▶ _What is required_
Using the data that follows, report how many lines include "toCreasedNormals"; output no other text.

▶ _Entries shown_
++++++
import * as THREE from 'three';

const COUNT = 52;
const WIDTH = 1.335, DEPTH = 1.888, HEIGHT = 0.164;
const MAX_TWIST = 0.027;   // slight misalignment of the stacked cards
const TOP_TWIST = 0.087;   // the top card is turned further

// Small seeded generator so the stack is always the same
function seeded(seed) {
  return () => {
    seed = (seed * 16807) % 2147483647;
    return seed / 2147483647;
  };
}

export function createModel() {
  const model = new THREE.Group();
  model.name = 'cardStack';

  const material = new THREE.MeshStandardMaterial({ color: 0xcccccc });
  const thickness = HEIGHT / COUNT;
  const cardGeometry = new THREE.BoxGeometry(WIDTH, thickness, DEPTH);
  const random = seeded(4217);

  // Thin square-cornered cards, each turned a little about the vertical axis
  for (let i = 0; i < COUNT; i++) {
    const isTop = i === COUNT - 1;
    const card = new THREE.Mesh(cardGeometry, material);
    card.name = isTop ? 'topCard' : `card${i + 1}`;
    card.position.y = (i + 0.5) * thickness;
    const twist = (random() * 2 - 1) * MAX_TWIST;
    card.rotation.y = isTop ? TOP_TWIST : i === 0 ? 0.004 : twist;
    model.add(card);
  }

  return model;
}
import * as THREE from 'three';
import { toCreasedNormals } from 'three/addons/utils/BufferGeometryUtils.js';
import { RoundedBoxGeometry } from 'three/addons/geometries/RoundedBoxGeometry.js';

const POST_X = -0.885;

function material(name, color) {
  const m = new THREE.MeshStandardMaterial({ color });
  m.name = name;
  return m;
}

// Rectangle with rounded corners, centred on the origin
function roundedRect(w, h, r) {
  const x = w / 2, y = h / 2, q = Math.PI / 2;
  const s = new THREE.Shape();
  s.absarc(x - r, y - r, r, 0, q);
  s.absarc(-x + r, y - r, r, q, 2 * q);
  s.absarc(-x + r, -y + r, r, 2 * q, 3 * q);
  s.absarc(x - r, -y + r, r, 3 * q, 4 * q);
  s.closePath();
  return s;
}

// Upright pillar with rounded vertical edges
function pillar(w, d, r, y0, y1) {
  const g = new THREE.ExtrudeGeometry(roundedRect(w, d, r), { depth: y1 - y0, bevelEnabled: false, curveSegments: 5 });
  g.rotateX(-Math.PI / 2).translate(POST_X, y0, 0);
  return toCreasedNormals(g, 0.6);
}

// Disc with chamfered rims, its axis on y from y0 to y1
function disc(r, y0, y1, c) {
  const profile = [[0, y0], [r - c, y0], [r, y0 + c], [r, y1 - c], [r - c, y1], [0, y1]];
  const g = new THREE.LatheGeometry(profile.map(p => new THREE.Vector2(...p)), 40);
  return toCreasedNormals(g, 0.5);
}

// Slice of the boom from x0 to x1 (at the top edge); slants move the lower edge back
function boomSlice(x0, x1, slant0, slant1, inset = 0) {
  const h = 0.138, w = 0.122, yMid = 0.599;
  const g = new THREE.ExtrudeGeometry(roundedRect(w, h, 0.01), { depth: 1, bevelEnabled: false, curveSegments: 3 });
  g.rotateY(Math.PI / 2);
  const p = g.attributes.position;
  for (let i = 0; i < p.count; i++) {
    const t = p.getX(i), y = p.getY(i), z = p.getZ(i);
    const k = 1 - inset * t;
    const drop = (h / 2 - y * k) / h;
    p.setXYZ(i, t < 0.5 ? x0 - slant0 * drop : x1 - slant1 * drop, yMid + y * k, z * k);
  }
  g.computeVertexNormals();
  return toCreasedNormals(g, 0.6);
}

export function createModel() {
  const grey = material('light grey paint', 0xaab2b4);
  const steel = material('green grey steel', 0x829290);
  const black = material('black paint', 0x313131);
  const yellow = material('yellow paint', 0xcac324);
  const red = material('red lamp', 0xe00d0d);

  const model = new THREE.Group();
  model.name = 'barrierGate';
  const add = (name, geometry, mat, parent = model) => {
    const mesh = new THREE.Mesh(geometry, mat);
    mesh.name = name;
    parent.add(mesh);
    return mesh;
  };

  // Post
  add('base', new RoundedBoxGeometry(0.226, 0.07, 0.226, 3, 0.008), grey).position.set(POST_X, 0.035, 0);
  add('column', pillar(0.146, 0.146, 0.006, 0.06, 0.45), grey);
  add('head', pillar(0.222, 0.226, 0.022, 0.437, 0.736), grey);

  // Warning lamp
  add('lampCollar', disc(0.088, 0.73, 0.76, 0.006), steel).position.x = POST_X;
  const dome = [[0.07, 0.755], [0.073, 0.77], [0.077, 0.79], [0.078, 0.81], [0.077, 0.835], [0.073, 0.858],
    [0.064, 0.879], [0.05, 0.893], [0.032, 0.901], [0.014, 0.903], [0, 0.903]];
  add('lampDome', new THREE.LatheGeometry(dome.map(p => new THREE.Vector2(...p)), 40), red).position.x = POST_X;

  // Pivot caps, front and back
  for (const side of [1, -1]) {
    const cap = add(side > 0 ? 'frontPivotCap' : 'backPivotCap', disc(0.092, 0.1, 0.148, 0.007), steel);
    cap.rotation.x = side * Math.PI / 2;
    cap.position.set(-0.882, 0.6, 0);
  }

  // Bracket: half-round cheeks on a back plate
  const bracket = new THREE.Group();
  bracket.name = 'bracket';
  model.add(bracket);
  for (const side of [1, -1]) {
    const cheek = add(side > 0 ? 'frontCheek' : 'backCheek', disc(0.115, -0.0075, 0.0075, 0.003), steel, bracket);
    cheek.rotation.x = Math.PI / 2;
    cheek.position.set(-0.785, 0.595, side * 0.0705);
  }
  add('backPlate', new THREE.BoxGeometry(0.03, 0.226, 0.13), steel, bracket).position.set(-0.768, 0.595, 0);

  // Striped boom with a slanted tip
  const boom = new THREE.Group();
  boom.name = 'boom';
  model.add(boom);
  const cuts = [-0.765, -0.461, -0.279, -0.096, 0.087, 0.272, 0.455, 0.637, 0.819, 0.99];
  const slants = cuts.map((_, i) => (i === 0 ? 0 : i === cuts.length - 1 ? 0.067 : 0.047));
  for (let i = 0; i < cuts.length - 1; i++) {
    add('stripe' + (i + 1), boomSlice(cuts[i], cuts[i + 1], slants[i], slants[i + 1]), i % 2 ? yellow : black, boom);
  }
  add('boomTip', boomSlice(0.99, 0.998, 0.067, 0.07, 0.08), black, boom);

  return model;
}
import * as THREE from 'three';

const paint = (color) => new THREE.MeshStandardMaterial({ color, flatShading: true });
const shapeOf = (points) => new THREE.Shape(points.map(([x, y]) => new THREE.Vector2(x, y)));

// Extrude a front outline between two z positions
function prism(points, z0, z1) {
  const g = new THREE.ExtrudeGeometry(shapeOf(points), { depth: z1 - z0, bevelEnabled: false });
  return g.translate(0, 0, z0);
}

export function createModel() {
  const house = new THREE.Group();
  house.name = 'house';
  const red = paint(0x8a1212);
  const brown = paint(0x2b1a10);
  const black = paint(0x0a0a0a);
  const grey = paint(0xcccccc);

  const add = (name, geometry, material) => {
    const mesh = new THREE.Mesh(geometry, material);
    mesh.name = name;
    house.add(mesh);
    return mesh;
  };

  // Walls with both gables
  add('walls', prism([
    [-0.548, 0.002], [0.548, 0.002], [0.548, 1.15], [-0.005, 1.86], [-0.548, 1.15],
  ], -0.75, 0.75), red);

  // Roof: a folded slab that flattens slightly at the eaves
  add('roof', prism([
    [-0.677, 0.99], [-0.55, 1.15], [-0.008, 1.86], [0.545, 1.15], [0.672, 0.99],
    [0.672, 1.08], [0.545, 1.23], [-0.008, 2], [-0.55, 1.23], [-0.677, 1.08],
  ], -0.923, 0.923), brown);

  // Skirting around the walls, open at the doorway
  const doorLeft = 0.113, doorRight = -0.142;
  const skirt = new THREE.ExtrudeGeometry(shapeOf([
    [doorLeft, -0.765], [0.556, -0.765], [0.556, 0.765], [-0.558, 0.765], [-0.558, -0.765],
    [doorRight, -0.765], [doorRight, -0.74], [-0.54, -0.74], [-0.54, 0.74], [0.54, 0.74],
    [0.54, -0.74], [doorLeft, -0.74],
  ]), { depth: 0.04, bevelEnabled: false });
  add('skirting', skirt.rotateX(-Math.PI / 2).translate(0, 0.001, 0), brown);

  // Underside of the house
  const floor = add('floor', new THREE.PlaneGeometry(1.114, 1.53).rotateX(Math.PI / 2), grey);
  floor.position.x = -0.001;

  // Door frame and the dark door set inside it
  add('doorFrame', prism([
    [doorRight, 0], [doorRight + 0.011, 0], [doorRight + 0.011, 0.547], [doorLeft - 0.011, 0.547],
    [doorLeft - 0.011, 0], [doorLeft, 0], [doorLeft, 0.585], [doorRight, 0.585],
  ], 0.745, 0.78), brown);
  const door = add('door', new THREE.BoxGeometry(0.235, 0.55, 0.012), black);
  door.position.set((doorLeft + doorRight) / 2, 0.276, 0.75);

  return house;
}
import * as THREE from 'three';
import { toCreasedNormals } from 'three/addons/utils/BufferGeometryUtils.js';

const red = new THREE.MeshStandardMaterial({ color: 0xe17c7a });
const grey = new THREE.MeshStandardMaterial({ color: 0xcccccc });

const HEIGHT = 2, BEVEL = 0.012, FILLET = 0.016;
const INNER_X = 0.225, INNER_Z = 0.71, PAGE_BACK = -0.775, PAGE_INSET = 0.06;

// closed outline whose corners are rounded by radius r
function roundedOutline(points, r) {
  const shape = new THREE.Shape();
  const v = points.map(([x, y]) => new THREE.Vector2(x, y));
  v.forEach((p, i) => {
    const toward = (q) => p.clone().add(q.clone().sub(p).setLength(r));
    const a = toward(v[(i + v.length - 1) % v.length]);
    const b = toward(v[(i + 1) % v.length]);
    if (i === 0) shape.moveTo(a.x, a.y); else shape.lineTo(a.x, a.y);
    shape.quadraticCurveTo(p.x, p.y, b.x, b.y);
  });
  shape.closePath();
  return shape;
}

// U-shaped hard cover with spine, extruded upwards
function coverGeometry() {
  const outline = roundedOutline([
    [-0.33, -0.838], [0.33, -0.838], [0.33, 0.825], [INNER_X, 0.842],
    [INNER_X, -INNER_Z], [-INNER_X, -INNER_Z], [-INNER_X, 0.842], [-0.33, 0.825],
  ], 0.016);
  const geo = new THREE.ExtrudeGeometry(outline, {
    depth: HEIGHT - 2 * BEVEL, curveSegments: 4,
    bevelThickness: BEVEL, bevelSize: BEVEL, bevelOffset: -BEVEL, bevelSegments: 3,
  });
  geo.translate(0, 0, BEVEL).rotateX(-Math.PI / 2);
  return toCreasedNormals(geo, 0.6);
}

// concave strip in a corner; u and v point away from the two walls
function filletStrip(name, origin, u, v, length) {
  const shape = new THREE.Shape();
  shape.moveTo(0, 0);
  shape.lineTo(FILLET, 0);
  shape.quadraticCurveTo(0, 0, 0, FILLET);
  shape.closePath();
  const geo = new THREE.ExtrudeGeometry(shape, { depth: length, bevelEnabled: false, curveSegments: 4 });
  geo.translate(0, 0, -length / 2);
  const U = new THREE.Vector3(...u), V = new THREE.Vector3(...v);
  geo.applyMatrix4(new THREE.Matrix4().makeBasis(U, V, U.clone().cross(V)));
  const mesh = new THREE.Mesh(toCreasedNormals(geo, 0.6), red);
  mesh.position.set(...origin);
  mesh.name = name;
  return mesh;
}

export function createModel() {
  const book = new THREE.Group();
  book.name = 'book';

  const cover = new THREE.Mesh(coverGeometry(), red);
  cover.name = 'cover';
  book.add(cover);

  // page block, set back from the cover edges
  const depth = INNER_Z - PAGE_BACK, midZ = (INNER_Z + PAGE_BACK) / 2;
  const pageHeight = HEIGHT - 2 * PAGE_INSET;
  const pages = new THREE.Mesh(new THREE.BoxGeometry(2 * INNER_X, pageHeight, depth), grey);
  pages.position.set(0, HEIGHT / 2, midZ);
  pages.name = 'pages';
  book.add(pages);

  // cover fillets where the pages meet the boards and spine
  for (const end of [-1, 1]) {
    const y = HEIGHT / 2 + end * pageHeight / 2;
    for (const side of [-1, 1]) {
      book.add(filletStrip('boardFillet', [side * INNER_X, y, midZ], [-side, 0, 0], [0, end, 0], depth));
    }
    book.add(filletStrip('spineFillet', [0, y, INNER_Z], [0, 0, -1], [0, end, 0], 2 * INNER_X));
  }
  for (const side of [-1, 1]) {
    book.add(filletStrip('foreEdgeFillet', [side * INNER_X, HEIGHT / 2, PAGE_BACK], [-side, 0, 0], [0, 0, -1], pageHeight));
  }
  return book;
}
++++++
▶ _Solution below_
7